### TRY IT
Every line below that has "import" in it should be copied.

### Stored dataset items
---*---
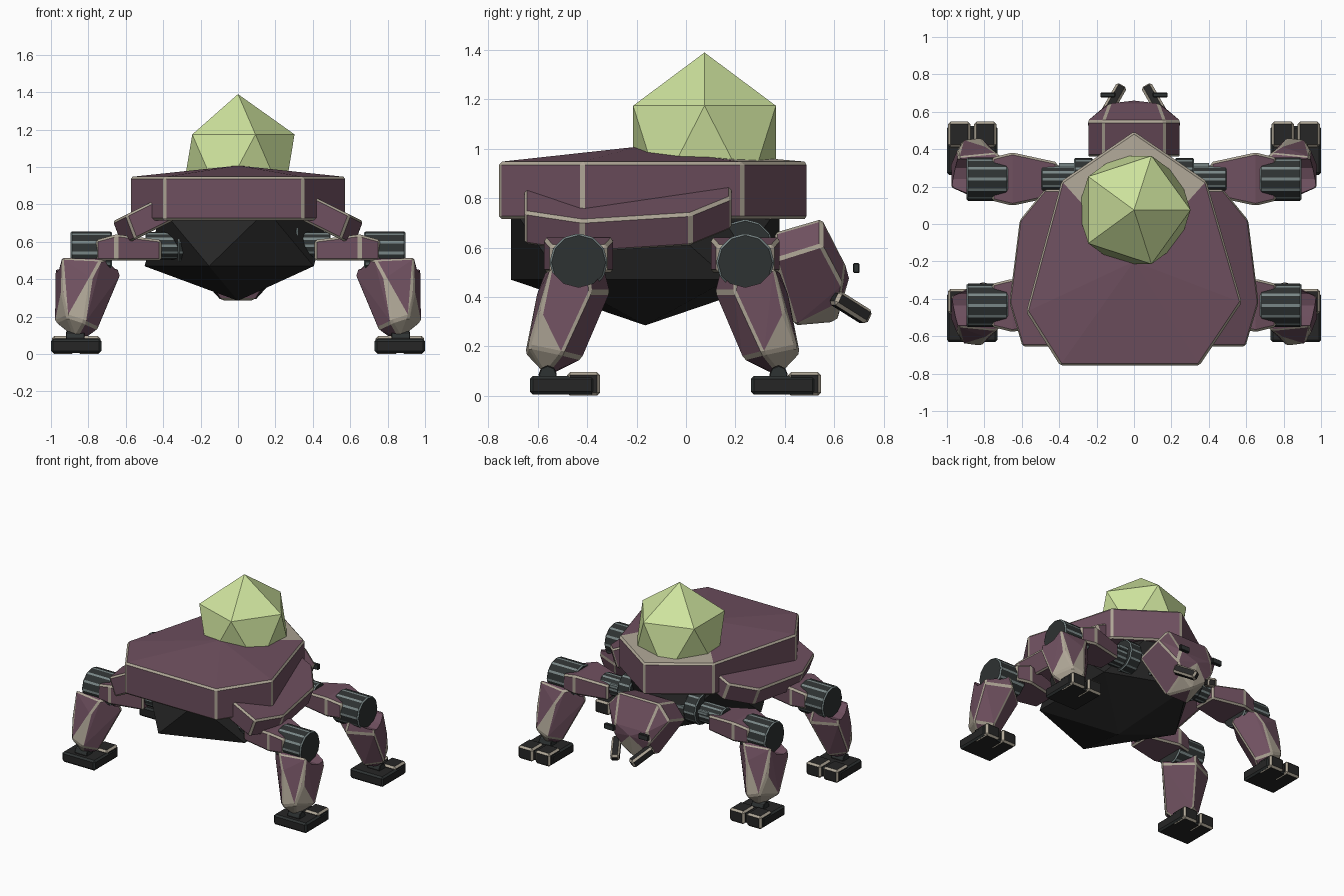
import bpy, bmesh, math
from mathutils import Vector

if "Cube" in bpy.data.objects:
    bpy.data.objects.remove(bpy.data.objects["Cube"])


def material(name, rgb):
    m = bpy.data.materials.new(name)
    m.diffuse_color = (*rgb, 1)
    m.use_nodes = True
    m.node_tree.nodes["Principled BSDF"].inputs["Base Color"].default_value = m.diffuse_color
    return m


PLUM = material("plum armour", (0.158, 0.080, 0.115))
TAN = material("worn tan edge", (0.42, 0.375, 0.30))
BLACK = material("black hull", (0.019, 0.019, 0.019))
JOINT = material("dark joint", (0.027, 0.032, 0.032))
STEEL = material("steel rib", (0.19, 0.24, 0.24))
GREEN = material("pale green crystal", (0.62, 0.77, 0.34))


def finish(name, bm, mats, bevel=0.0):
    me = bpy.data.meshes.new(name)
    bm.to_mesh(me)
    bm.free()
    for m in mats:
        me.materials.append(m)
    ob = bpy.data.objects.new(name, me)
    bpy.context.collection.objects.link(ob)
    if bevel:
        mod = ob.modifiers.new("edge trim", 'BEVEL')
        mod.width = bevel
        mod.segments = 1
        mod.limit_method = 'ANGLE'
        mod.angle_limit = math.radians(24)
        mod.material = 1
    return ob


def hull(name, pts, mats, bevel=0.0, paint=None):
    """Faceted solid around the points, second material on bevelled edges."""
    bm = bmesh.new()
    for p in pts:
        bm.verts.new(p)
    bmesh.ops.convex_hull(bm, input=bm.verts[:])
    loose = [v for v in bm.verts if not v.link_faces]
    bmesh.ops.delete(bm, geom=loose, context='VERTS')
    bmesh.ops.dissolve_limit(bm, angle_limit=math.radians(1.5),
                             verts=bm.verts[:], edges=bm.edges[:])
    bmesh.ops.recalc_face_normals(bm, faces=bm.faces[:])
    if paint:
        for f in bm.faces:
            if paint(f.calc_center_median(), f.normal):
                f.material_index = 1
    return finish(name, bm, mats, bevel)


def box(x0, x1, y0, y1, z0, z1):
    return [(x, y, z) for x in (x0, x1) for y in (y0, y1) for z in (z0, z1)]


def barrel(x0, x1, y, z, r, n=12):
    return [(x, y + r * math.cos(i * math.tau / n), z + r * math.sin(i * math.tau / n))
            for x in (x0, x1) for i in range(n)]


def bar(p, q, w):
    p, q = Vector(p), Vector(q)
    d = (q - p).normalized()
    a = d.cross(Vector((0, 0, 1))).normalized()
    b = d.cross(a)
    return [e + a * i * w / 2 + b * j * w / 2
            for e in (p, q) for i in (-1, 1) for j in (-1, 1)]


def gem(name, loc, scale, mat):
    bm = bmesh.new()
    bmesh.ops.create_icosphere(bm, subdivisions=1, radius=1)
    for v in bm.verts:
        v.co = Vector(loc) + Vector(v.co[i] * scale[i] for i in range(3))
    finish(name, bm, [mat])


def flip(pts, s):
    return [(p[0] * s, p[1], p[2]) for p in pts]


# Crystal and faceted belly
gem("crystal", (0, 0.075, 1.0), (0.338, 0.34, 0.39), GREEN)
gem("belly", (0, -0.165, 0.62), (0.559, 0.64, 0.335), BLACK)

# Main shell with a shallow peak and a tan nose
rim = [(-0.395, -0.757), (0.35, -0.757), (0.576, -0.42), (0.387, 0.23),
       (0, 0.495), (-0.387, 0.23), (-0.576, -0.47)]
hull("shell", [(x, y, z) for x, y in rim for z in (0.715, 0.947)] + [(0, -0.2, 1.008)],
     [PLUM, TAN], 0.012, lambda c, n: n.z > 0.9 and c.y > 0.05)

# Head with tan muzzle, and neck
head = []
for s in (-1, 1):
    head += flip([(0.165, 0.36, 0.66), (0.165, 0.55, 0.715), (0.25, 0.36, 0.55),
                  (0.25, 0.55, 0.61), (0.13, 0.645, 0.53), (0.15, 0.635, 0.45),
                  (0.105, 0.622, 0.375), (0.09, 0.44, 0.285), (0.15, 0.37, 0.48)], s)
head += [(0, 0.66, 0.475), (0, 0.61, 0.30)]
hull("head", head, [PLUM, TAN], 0.011,
     lambda c, n: n.y > 0.3 and c.z < 0.405 and abs(c.x) < 0.07)
hull("neck", box(-0.12, 0.12, 0.2, 0.42, 0.5, 0.63), [JOINT, STEEL], 0.01)
hull("tie_rod", box(-0.40, 0.40, 0.305, 0.325, 0.6, 0.62), [STEEL])

# Leg points for the right side, front pair: shield face, then flat back
LEG = [(0.735, -0.57, 0.50), (0.94, -0.55, 0.51), (0.955, -0.40, 0.575),
       (0.785, -0.605, 0.41), (0.978, -0.385, 0.42), (0.945, -0.585, 0.34),
       (0.82, -0.652, 0.17), (0.98, -0.50, 0.17), (0.915, -0.64, 0.20),
       (0.66, -0.49, 0.52), (0.82, -0.34, 0.56), (0.625, -0.46, 0.42),
       (0.80, -0.305, 0.42), (0.745, -0.56, 0.135), (0.87, -0.42, 0.15),
       (0.87, -0.57, 0.083), (0.80, -0.53, 0.095)]
HIP = [(x, d * w, z) for x, w, zs in ((0.41, 0.09, (0.50, 0.61)),
                                      (0.65, 0.142, (0.50, 0.64)),
                                      (0.76, 0.115, (0.50, 0.61)))
       for d in (-1, 1) for z in zs]
SKIRT = [(0.25, -0.655), (0.60, -0.655), (0.67, -0.42), (0.615, 0.02),
         (0.48, 0.185), (0.25, 0.185)]

for s, side in ((-1, "left"), (1, "right")):
    # Sloping side armour under the shell
    skirt = []
    for x, y in SKIRT:
        z = 0.845 - 0.5 * (x - 0.4)
        skirt += [(x, y, z), (x - 0.05, y, z - 0.133)]
    hull("side_skirt_" + side, flip(skirt, s), [PLUM, TAN], 0.012)

    # Eye peg and mandible
    hull("eye_peg_" + side, flip(box(0.10, 0.18, 0.677, 0.703, 0.497, 0.537), s),
         [JOINT, BLACK], 0.004)
    hull("mandible_" + side, flip(bar((0.145, 0.60, 0.40), (0.068, 0.735, 0.315), 0.062), s),
         [BLACK, TAN], 0.013)

    for pair, knee_y, ankle_y in (("front", -0.435, -0.56), ("rear", 0.24, 0.375)):
        tag = "_" + pair + "_" + side
        rear = pair == "rear"
        # Hip socket, joint, upper leg and knee
        hull("hip_socket" + tag, flip(barrel(0.22, 0.32, knee_y, 0.60, 0.115), s),
             [JOINT, STEEL], 0.007)
        hull("hip_joint" + tag, flip(barrel(0.30, 0.495, knee_y, 0.58, 0.075), s),
             [JOINT, STEEL], 0.007)
        hull("upper_leg" + tag, flip([(x, y + knee_y, z) for x, y, z in HIP], s),
             [PLUM, TAN], 0.012)
        hull("knee" + tag, flip(barrel(0.675, 0.895, knee_y, 0.54, 0.118), s),
             [JOINT, STEEL], 0.008)
        # Lower leg with tan shin tip, notched around the knee
        leg = [(x, -0.19 - y if rear else y, z) for x, y, z in LEG]
        out = Vector((s, 1 if rear else -1, 0)).normalized()
        shin = hull("lower_leg" + tag, flip(leg, s), [PLUM, TAN], 0.010,
                    lambda c, n: n.dot(out) > 0.45 and c.z < 0.27)
        cutter = hull("knee_cutter" + tag, flip(barrel(0.55, 1.05, knee_y, 0.56, 0.121), s),
                      [PLUM])
        cutter.hide_render = True
        cutter.hide_viewport = True
        notch = shin.modifiers.new("knee notch", 'BOOLEAN')
        notch.operation = 'DIFFERENCE'
        notch.solver = 'EXACT'
        notch.object = cutter
        # Ankle, foot and two toes
        hull("ankle" + tag, flip(barrel(0.82, 0.92, ankle_y, 0.085, 0.038, 8), s),
             [JOINT, BLACK], 0.004)
        y = 0.263 if rear else -0.632
        hull("foot" + tag, flip(box(0.73, 1.0, y, y + 0.262, 0.005, 0.08), s),
             [BLACK, JOINT], 0.012)
        for i, x in enumerate((0.735, 0.875)):
            hull("toe%d" % (i + 1) + tag,
                 flip(box(x, x + 0.12, y + 0.15, y + 0.284, 0, 0.096), s),
                 [BLACK, TAN], 0.013)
---*---
### RESULT FOR THIS TASK
import bpy, bmesh, math
from mathutils import Vector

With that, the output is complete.